At the end of another academic year (my 16th!), I can look back on a year where I spent an enormous amount of time grading assessments. This past semester I have three modules with three separate assessments (usually two assignments and an exam). The class size is about 60 students on average - that's approximately 540 assessments to grade. For my remaining module, I have weekly labs that must be graded - so there are about 10 of these over the semester. With a class size of 35, this means around 350 separate sets of corrections. That's almost 900 assessments to grade - all of this takes a long time! For students, they too often feel that they are constantly under pressure of many deadlines throughout the semester, with something due almost every week.
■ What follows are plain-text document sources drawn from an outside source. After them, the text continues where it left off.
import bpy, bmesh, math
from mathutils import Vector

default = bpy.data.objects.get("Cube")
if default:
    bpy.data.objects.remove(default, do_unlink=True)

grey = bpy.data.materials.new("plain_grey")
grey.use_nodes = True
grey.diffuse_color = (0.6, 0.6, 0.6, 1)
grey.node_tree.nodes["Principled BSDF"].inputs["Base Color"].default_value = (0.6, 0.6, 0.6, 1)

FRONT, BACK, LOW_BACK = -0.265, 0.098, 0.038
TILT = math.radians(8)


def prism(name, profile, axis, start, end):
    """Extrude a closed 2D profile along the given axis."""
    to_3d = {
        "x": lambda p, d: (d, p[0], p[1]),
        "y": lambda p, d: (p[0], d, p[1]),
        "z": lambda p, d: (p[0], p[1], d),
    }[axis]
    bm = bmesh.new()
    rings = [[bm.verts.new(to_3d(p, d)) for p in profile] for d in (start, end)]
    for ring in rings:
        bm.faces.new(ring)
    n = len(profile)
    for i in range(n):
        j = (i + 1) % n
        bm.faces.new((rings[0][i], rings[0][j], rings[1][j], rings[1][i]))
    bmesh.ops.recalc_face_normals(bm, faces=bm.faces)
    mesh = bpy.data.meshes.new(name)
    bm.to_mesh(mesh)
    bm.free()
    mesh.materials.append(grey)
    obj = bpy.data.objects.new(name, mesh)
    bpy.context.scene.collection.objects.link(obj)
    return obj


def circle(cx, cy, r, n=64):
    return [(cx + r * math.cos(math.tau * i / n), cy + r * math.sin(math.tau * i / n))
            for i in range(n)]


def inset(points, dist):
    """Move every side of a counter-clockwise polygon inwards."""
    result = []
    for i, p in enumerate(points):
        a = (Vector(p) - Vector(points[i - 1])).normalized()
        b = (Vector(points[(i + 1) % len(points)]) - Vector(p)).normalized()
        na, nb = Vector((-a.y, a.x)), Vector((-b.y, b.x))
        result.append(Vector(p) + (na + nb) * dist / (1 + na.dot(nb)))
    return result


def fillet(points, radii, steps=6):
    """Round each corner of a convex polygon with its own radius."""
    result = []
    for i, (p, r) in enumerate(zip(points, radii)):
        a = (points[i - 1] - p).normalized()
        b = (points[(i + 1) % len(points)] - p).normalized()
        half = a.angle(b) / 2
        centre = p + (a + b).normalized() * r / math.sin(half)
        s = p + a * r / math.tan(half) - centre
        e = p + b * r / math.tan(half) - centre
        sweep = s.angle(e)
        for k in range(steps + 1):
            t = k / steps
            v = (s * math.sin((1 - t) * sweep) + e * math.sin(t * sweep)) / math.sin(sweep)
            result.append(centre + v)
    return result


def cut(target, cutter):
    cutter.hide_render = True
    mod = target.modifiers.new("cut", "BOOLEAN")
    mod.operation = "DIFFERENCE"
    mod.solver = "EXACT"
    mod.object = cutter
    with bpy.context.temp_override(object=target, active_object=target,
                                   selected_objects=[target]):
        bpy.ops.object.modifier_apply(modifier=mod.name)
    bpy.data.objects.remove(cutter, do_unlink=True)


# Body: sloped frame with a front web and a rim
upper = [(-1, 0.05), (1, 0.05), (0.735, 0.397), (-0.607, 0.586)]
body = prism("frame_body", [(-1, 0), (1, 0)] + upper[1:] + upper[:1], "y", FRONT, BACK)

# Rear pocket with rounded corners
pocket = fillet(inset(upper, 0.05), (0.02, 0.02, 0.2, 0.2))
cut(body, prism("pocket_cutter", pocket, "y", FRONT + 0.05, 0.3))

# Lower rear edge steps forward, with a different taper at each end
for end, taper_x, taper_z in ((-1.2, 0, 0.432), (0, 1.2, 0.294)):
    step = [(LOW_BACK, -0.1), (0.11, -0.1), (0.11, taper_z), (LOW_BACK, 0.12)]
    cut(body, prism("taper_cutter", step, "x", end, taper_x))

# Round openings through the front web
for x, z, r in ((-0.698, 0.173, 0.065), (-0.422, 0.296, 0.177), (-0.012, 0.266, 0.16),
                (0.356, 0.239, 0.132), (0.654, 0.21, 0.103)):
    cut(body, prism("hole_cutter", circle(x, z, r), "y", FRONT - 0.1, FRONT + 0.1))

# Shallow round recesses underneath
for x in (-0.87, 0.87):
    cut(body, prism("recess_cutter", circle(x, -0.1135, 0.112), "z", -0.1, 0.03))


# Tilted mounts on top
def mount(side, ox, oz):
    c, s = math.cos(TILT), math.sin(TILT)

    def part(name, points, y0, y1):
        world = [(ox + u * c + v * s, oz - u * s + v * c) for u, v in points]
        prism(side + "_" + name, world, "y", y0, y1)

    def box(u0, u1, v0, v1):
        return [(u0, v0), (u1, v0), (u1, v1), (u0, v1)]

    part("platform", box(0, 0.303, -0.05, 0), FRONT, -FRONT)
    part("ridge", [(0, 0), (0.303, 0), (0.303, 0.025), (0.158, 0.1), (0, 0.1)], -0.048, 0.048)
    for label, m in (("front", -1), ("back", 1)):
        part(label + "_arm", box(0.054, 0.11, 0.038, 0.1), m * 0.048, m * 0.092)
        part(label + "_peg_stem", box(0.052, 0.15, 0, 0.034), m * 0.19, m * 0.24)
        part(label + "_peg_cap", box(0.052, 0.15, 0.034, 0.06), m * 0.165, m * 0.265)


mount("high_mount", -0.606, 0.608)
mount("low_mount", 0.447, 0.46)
I'm a believer of Continuous Assessment being continuous (the notion of "repeating" a CA drives me mad!). By this I mean that it should be on a regular basis. It's hard work keeping up with weekly lab assessments, but I feel students get more out of it by building on their learning, and building up their grades on a weekly basis. But where should the line be before I cross over into over-assessment? If students are constantly under delivery deadlines (and the threat of penalties if they miss them), where do they find time to experiment, read extra material, examine case studies, take a break, and of course - prepare for exams? A single assignment, and a single exam seems to be the norm in many modules. This is great if you can use them to assess separate Learning Outcome, but it does not always happen that there is a neat division between Learning Outcomes. Designing assessments can be difficult because it is hard to get the balance right. Reducing the number of assessments takes the pressure off students, but we still need to ensure that the Learning Outcomes are assessed adequately.
Here's a copy of a slide from a presentation by Jean Hughes (Office of the Vice President for Learning Innovation in DCU) relating to over-assessment, with some good tips to avoid over assessing students
|Image source: Slide Player.|
My thoughts - no one else's.